## Try it:
A stretch of the entries below is to be set down exactly, running from the line with "(0.07, 0.028, 0.01))" through the line with "inset = lambda", both included, and no other line.

## Dataset:

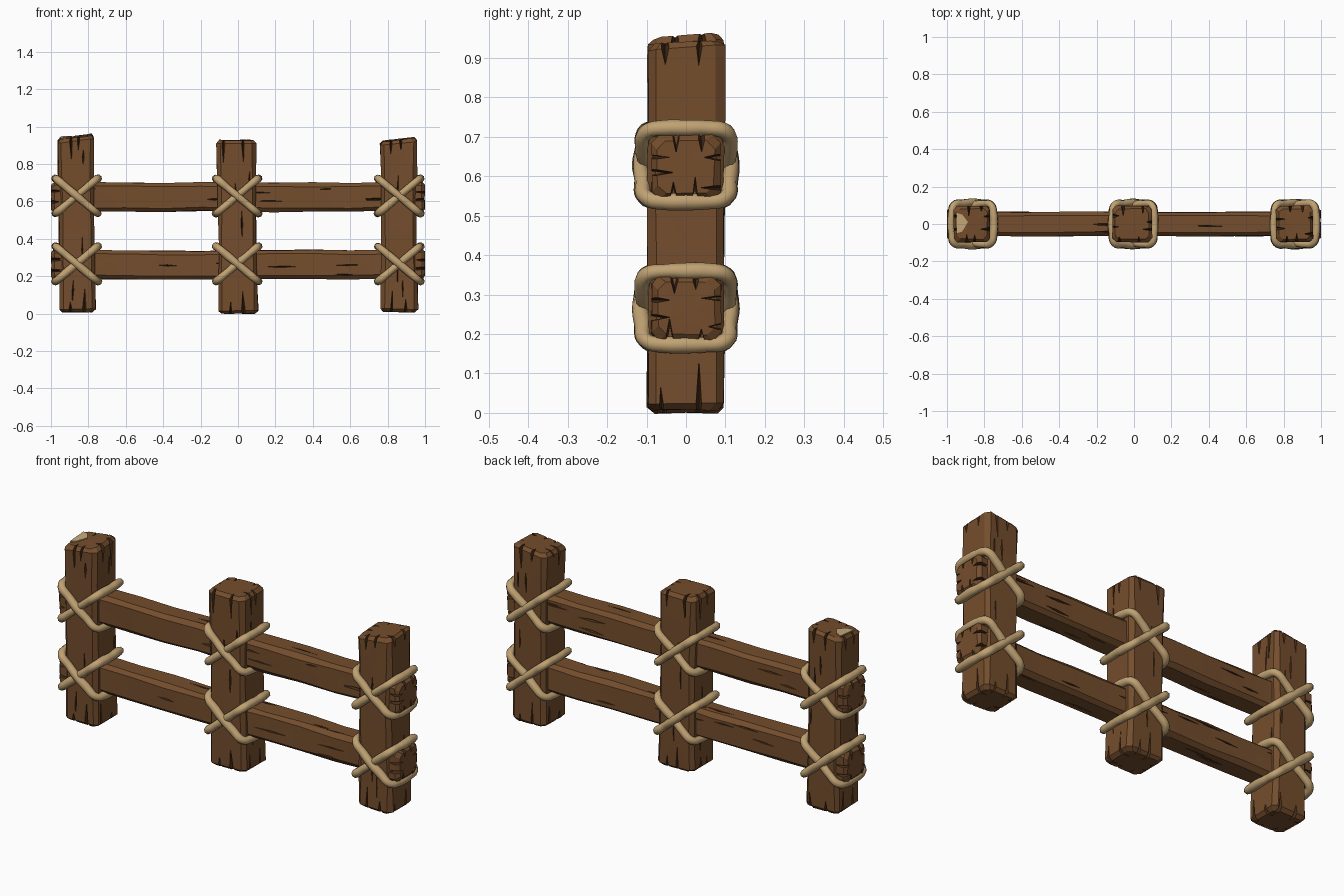
import bpy, bmesh, random
from math import pi, sin
from mathutils import Matrix, Vector

random.seed(7)
if "Cube" in bpy.data.objects:
    bpy.data.objects.remove(bpy.data.objects["Cube"])


def material(name, rgb):
    mat = bpy.data.materials.new(name)
    mat.use_nodes = True
    mat.diffuse_color = (*rgb, 1)
    mat.node_tree.nodes["Principled BSDF"].inputs["Base Color"].default_value = (*rgb, 1)
    return mat


WOOD = material("brown wood", (0.175, 0.075, 0.026))
CRACK = material("dark crack", (0.07, 0.028, 0.01))
ROPE = material("tan rope", (0.53, 0.36, 0.17))
CHIP = material("pale chipped wood", (0.58, 0.4, 0.2))


def activate(obj):
    bpy.ops.object.select_all(action="DESELECT")
    obj.select_set(True)
    bpy.context.view_layer.objects.active = obj


def make_object(name, bm, mats):
    bmesh.ops.recalc_face_normals(bm, faces=bm.faces)
    mesh = bpy.data.meshes.new(name)
    bm.to_mesh(mesh)
    bm.free()
    for mat in mats:
        mesh.materials.append(mat)
    obj = bpy.data.objects.new(name, mesh)
    bpy.context.collection.objects.link(obj)
    return obj


def section(hx, hy, c):
    """Chamfered rectangle outline."""
    return [(hx, c - hy), (hx, hy - c), (hx - c, hy), (c - hx, hy),
            (-hx, hy - c), (-hx, c - hy), (c - hx, -hy), (hx - c, -hy)]


def log(name, rings, slope=(0, 0), cracks=6, jitter=0.003):
    """Hewn beam along local z; rings are (z, centre x, half x, half y)."""
    first, last = rings[0], rings[-1]
    e = 0.016
    inset = lambda r, z: (z, r[1], r[2] - e, r[3] - e)
    full = [inset(first, first[0]), (first[0] + e, *first[1:]), *rings[1:-1],
            (last[0] - e, *last[1:]), inset(last, last[0])]
    bm = bmesh.new()
    loops = []
    for i, (z, cx, hx, hy) in enumerate(full):
        top = i >= len(full) - 2
        loop = []
        for x, y in section(hx, hy, 0.02):
            dz = x * slope[0] + y * slope[1] if top else 0
            j = [random.uniform(-jitter, jitter) for _ in range(3)]
            loop.append(bm.verts.new((cx + x + j[0], y + j[1], z + dz + j[2])))
        loops.append(loop)
    for a, b in zip(loops, loops[1:]):
        for k in range(8):
            n = (k + 1) % 8
            bm.faces.new((a[k], a[n], b[n], b[k]))
    caps = [bm.faces.new(loops[0][::-1]), bm.faces.new(loops[-1])]
    bmesh.ops.poke(bm, faces=caps)
    obj = make_object(name, bm, [WOOD, CRACK])

    # Wedge-shaped splits at both ends and along the sides
    cut = bmesh.new()

    def wedge(side, z, across, depth, width, length):
        cx, hx, hy = min(rings, key=lambda r: abs(r[0] - z))[1:]
        reach, span = (hx, hy) if side % 2 == 0 else (hy, hx)
        m = (Matrix.Translation((cx, 0, z)) @ Matrix.Rotation(side * pi / 2, 4, "Z")
             @ Matrix.Translation((reach, across * span, 0))
             @ Matrix.Rotation(random.uniform(-0.05, 0.05), 4, "X")
             @ Matrix.Diagonal((depth, width, length, 1)))
        bmesh.ops.create_uvsphere(cut, u_segments=4, v_segments=2, radius=1, matrix=m)

    for side in range(4):
        for end in (first[0], last[0]):
            for across in (-0.45, 0.3):
                wedge(side, end, across + random.uniform(-0.2, 0.2),
                      random.uniform(0.03, 0.06), random.uniform(0.006, 0.012),
                      random.uniform(0.04, 0.14))
        for _ in range(cracks):
            wedge(side, random.uniform(first[0] + 0.1, last[0] - 0.1),
                  random.uniform(-0.7, 0.7), 0.014, random.uniform(0.003, 0.006),
                  random.uniform(0.04, 0.1))
    for f in cut.faces:
        f.material_index = 1
    cutter = make_object("crack_cutter", cut, [WOOD, CRACK])
    cutter.hide_render = True
    mod = obj.modifiers.new("cracks", "BOOLEAN")
    mod.operation, mod.solver, mod.use_self = "DIFFERENCE", "EXACT", True
    mod.object = cutter
    activate(obj)
    bpy.ops.object.modifier_apply(modifier=mod.name)
    bpy.data.objects.remove(cutter)
    bpy.ops.object.shade_smooth_by_angle(angle=0.4)
    return obj


# Upright posts: name, bottom x, top x, half width, bottom z, top z, top slope
POSTS = [("right_post", -0.858, -0.868, 0.098, 0.008, 0.947, (0.12, 0.08)),
         ("middle_post", 0.002, -0.01, 0.106, 0, 0.927, (0.01, 0.02)),
         ("left_post", 0.863, 0.859, 0.099, 0.008, 0.932, (0.12, 0.06))]
for name, xb, xt, h, z0, z1, slope in POSTS:
    rings = []
    for i in range(6):
        t = i / 5
        rings.append((z0 + (z1 - z0) * t, xb + (xt - xb) * t, h - 0.004 * sin(pi * t), 0.097))
    log(name, rings, slope, cracks=3)

# Horizontal rails, flared where the ends stick out past the posts
RAILS = [("upper_rail", 0.624), ("lower_rail", 0.261)]
for name, z in RAILS:
    rings = []
    for x in (-0.998, -0.93, -0.78, -0.6, -0.4, -0.2, 0, 0.2, 0.4, 0.6, 0.78, 0.93, 0.998):
        end = abs(x) > 0.9
        rings.append((x, random.uniform(-0.003, 0.003), 0.082 if end else 0.077,
                      0.088 if end else 0.064))
    rail = log(name, rings, cracks=7)
    rail.data.transform(Matrix.Translation((0, 0, z)) @ Matrix.Rotation(pi / 2, 4, "Y"))


# Crossed rope lashings: two tilted loops at every joint
def rope_loop(name, centre, flip, lift):
    half = [(-0.1, -0.1, -0.084), (-0.05, -0.109, -0.042), (0, -lift, 0),
            (0.05, -0.109, 0.042), (0.1, -0.1, 0.084), (0.112, -0.05, 0.093), (0.115, 0, 0.093),
            (0.112, 0.05, 0.093)]
    points = half + [(-x, -y, -z) for x, y, z in half]
    curve = bpy.data.curves.new(name, "CURVE")
    curve.dimensions = "3D"
    curve.bevel_depth, curve.bevel_resolution, curve.resolution_u = 0.0205, 2, 5
    spline = curve.splines.new("BEZIER")
    spline.bezier_points.add(len(points) - 1)
    spline.use_cyclic_u = True
    for bp, (x, y, z) in zip(spline.bezier_points, points):
        bp.co = Vector((x * flip, y, z)) + centre
        bp.handle_left_type = bp.handle_right_type = "AUTO"
        bp.radius = random.uniform(0.9, 1.12)
    obj = bpy.data.objects.new(name, curve)
    bpy.context.collection.objects.link(obj)
    curve.materials.append(ROPE)
    activate(obj)
    bpy.ops.object.convert(target="MESH")
    bpy.ops.object.shade_smooth_by_angle(angle=0.8)


for name, xb, xt, *_ in POSTS:
    for rail_name, z in RAILS:
        centre = Vector(((xb + xt) / 2, 0, z + 0.005))
        label = name.replace("post", rail_name.split("_")[0])
        rope_loop(label + "_rope_over", centre, -1, 0.115)
        rope_loop(label + "_rope_under", centre, 1, 0.103)

# Pale chip on the top of the right post
_, _, xt, h, _, z1, slope = POSTS[0]
bm = bmesh.new()
outline = [(-0.08, 0.06), (-0.082, -0.05), (-0.05, -0.04), (-0.02, 0.01), (-0.05, 0.05)]
face = bm.faces.new([bm.verts.new((xt + x, y, z1 + x * slope[0] + y * slope[1])) for x, y in outline])
top = bmesh.ops.extrude_face_region(bm, geom=[face])["geom"]
bmesh.ops.translate(bm, vec=(0, 0, 0.005), verts=[v for v in top if isinstance(v, bmesh.types.BMVert)])
make_object("post_top_chip", bm, [CHIP])
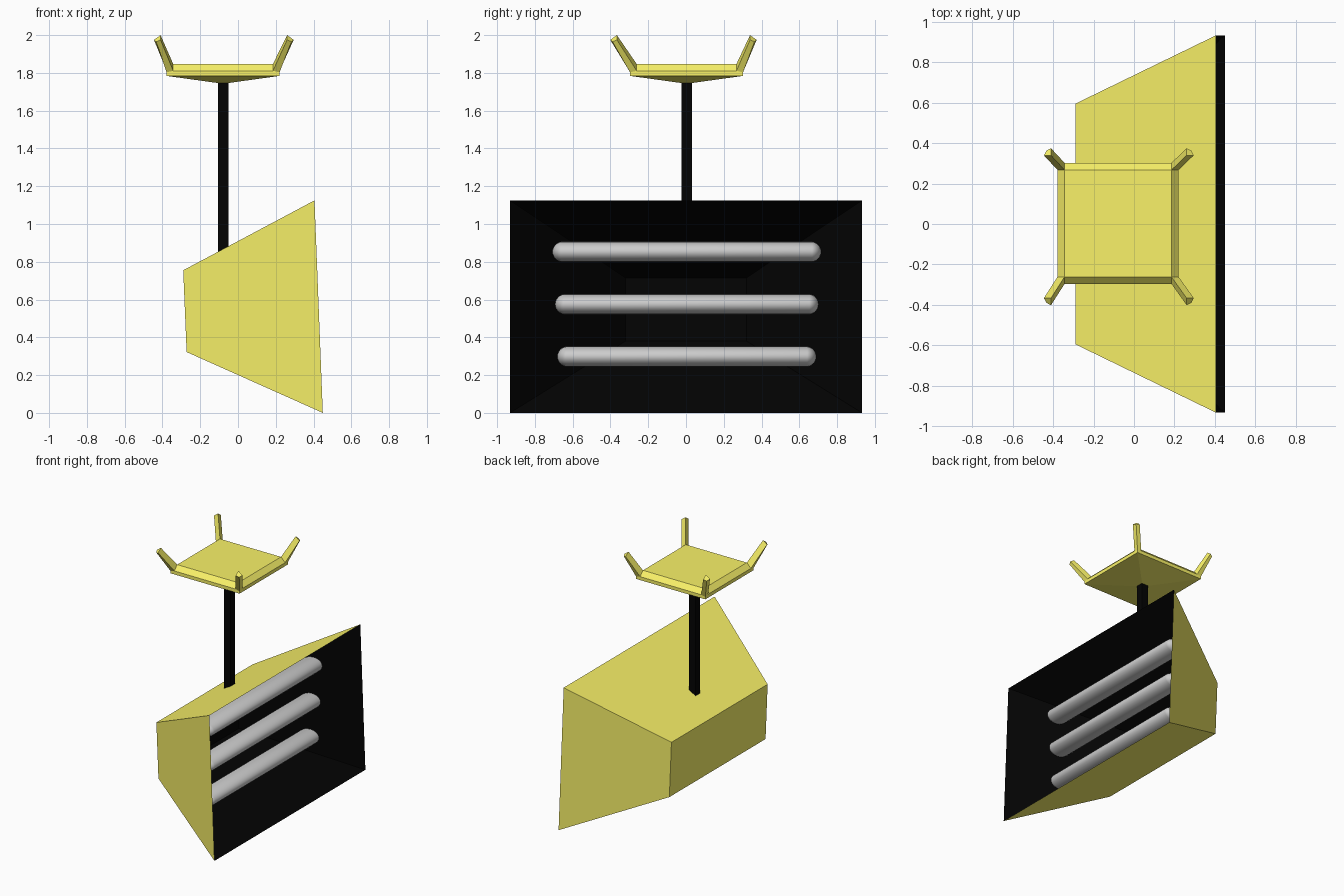
import bpy, bmesh
from mathutils import Matrix

if "Cube" in bpy.data.objects:
    bpy.data.objects.remove(bpy.data.objects["Cube"])


def material(name, rgb):
    m = bpy.data.materials.new(name)
    m.diffuse_color = (*rgb, 1)
    m.use_nodes = True
    m.node_tree.nodes["Principled BSDF"].inputs["Base Color"].default_value = m.diffuse_color
    return m


YELLOW = material("yellow_paint", (0.95, 0.89, 0.14))
BLACK = material("black_paint", (0.001, 0.001, 0.001))


def finish(bm, name, mat=None):
    me = bpy.data.meshes.new(name)
    bm.to_mesh(me)
    bm.free()
    ob = bpy.data.objects.new(name, me)
    bpy.context.collection.objects.link(ob)
    if mat:
        me.materials.append(mat)
    return ob


def loft(name, rings, mat, cap_start=True, cap_end=True, inward=False):
    """Skin matching rings of points, optionally capping the ends."""
    bm = bmesh.new()
    loops = [[bm.verts.new(p) for p in r] for r in rings]
    for a, b in zip(loops, loops[1:]):
        n = len(a)
        for i in range(n):
            j = (i + 1) % n
            bm.faces.new((a[i], a[j], b[j], b[i]))
    if cap_start:
        bm.faces.new(loops[0][::-1])
    if cap_end:
        bm.faces.new(loops[-1])
    bmesh.ops.recalc_face_normals(bm, faces=bm.faces)
    back = min(bm.faces, key=lambda f: f.calc_center_median().x)
    if inward and back.normal.x < 0:
        bmesh.ops.reverse_faces(bm, faces=bm.faces)
    return finish(bm, name, mat)


def upright(x_top, z_top, x_bot, z_bot, hy):
    """Tilted rectangle facing x."""
    return [(x_top, -hy, z_top), (x_top, hy, z_top),
            (x_bot, hy, z_bot), (x_bot, -hy, z_bot)]


def flat(cx, half, z):
    return [(cx + sx * half, sy * half + 0.003, z)
            for sx, sy in ((-1, -1), (1, -1), (1, 1), (-1, 1))]


# Lamp housing, open at the front, with black reflector inside
mouth = upright(0.405, 1.125, 0.449, 0.0, 0.932)
loft("lamp_housing", [upright(-0.29, 0.755, -0.272, 0.322, 0.594), mouth],
     YELLOW, cap_end=False)
loft("reflector", [upright(-0.23, 0.715, -0.215, 0.38, 0.32), mouth],
     BLACK, cap_end=False, inward=True)

# Three round-ended light tubes, oval in section
R, DEPTH = 0.054, 1.55
for i, (x, z, half) in enumerate([(0.175, 0.853, 0.711), (0.17, 0.575, 0.697),
                                  (0.165, 0.298, 0.685)]):
    bm = bmesh.new()
    bmesh.ops.create_uvsphere(bm, u_segments=24, v_segments=13, radius=R,
                              matrix=Matrix.Rotation(1.5707963, 4, 'X'))
    for v in bm.verts:
        v.co.y += (half - R) * (1 if v.co.y > 0 else -1) + 0.004
        v.co.x = v.co.x * DEPTH + x
        v.co.z += z
    for f in bm.faces:
        f.smooth = True
    finish(bm, f"light_tube_{i + 1}")

# Square post
CX = -0.079
loft("post", [flat(CX + 0.002, 0.028, 0.84), flat(CX + 0.002, 0.028, 1.78)], BLACK)

# Mounting plate: shallow pyramid underneath, bevelled rim on top
OUT, INN = 0.299, 0.264
loft("mounting_plate", [flat(CX, 0.004, 1.743), flat(CX, OUT, 1.784),
                        flat(CX, OUT, 1.811), flat(CX, INN, 1.847)], YELLOW)

# Four splayed corner prongs, tips cut to a blunt point
for sx in (-1, 1):
    for sy in (-1, 1):
        dx = -0.067 if sx < 0 else 0.075
        dy = -0.105 if sy < 0 else 0.072
        base = [(CX + sx * a, sy * b + 0.003, z) for a, b, z in
                ((OUT, OUT, 1.803), (INN, OUT, 1.811),
                 (INN, INN, 1.847), (OUT, INN, 1.811))]
        tip = [(x + dx, y + dy, t) for (x, y, _), t in
               zip(base, (1.965, 1.975, 2.0, 1.975))]
        x, y, z = tip[0]
        tip[0] = (x - sx * 0.012, y - sy * 0.012, z)
        side = ("left" if sx < 0 else "right") + ("_front" if sy < 0 else "_back")
        loft("prong_" + side, [base, tip], YELLOW)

## Response area:
CRACK = material("dark crack", (0.07, 0.028, 0.01))
ROPE = material("tan rope", (0.53, 0.36, 0.17))
CHIP = material("pale chipped wood", (0.58, 0.4, 0.2))


def activate(obj):
    bpy.ops.object.select_all(action="DESELECT")
    obj.select_set(True)
    bpy.context.view_layer.objects.active = obj


def make_object(name, bm, mats):
    bmesh.ops.recalc_face_normals(bm, faces=bm.faces)
    mesh = bpy.data.meshes.new(name)
    bm.to_mesh(mesh)
    bm.free()
    for mat in mats:
        mesh.materials.append(mat)
    obj = bpy.data.objects.new(name, mesh)
    bpy.context.collection.objects.link(obj)
    return obj


def section(hx, hy, c):
    """Chamfered rectangle outline."""
    return [(hx, c - hy), (hx, hy - c), (hx - c, hy), (c - hx, hy),
            (-hx, hy - c), (-hx, c - hy), (c - hx, -hy), (hx - c, -hy)]


def log(name, rings, slope=(0, 0), cracks=6, jitter=0.003):
    """Hewn beam along local z; rings are (z, centre x, half x, half y)."""
    first, last = rings[0], rings[-1]
    e = 0.016
    inset = lambda r, z: (z, r[1], r[2] - e, r[3] - e)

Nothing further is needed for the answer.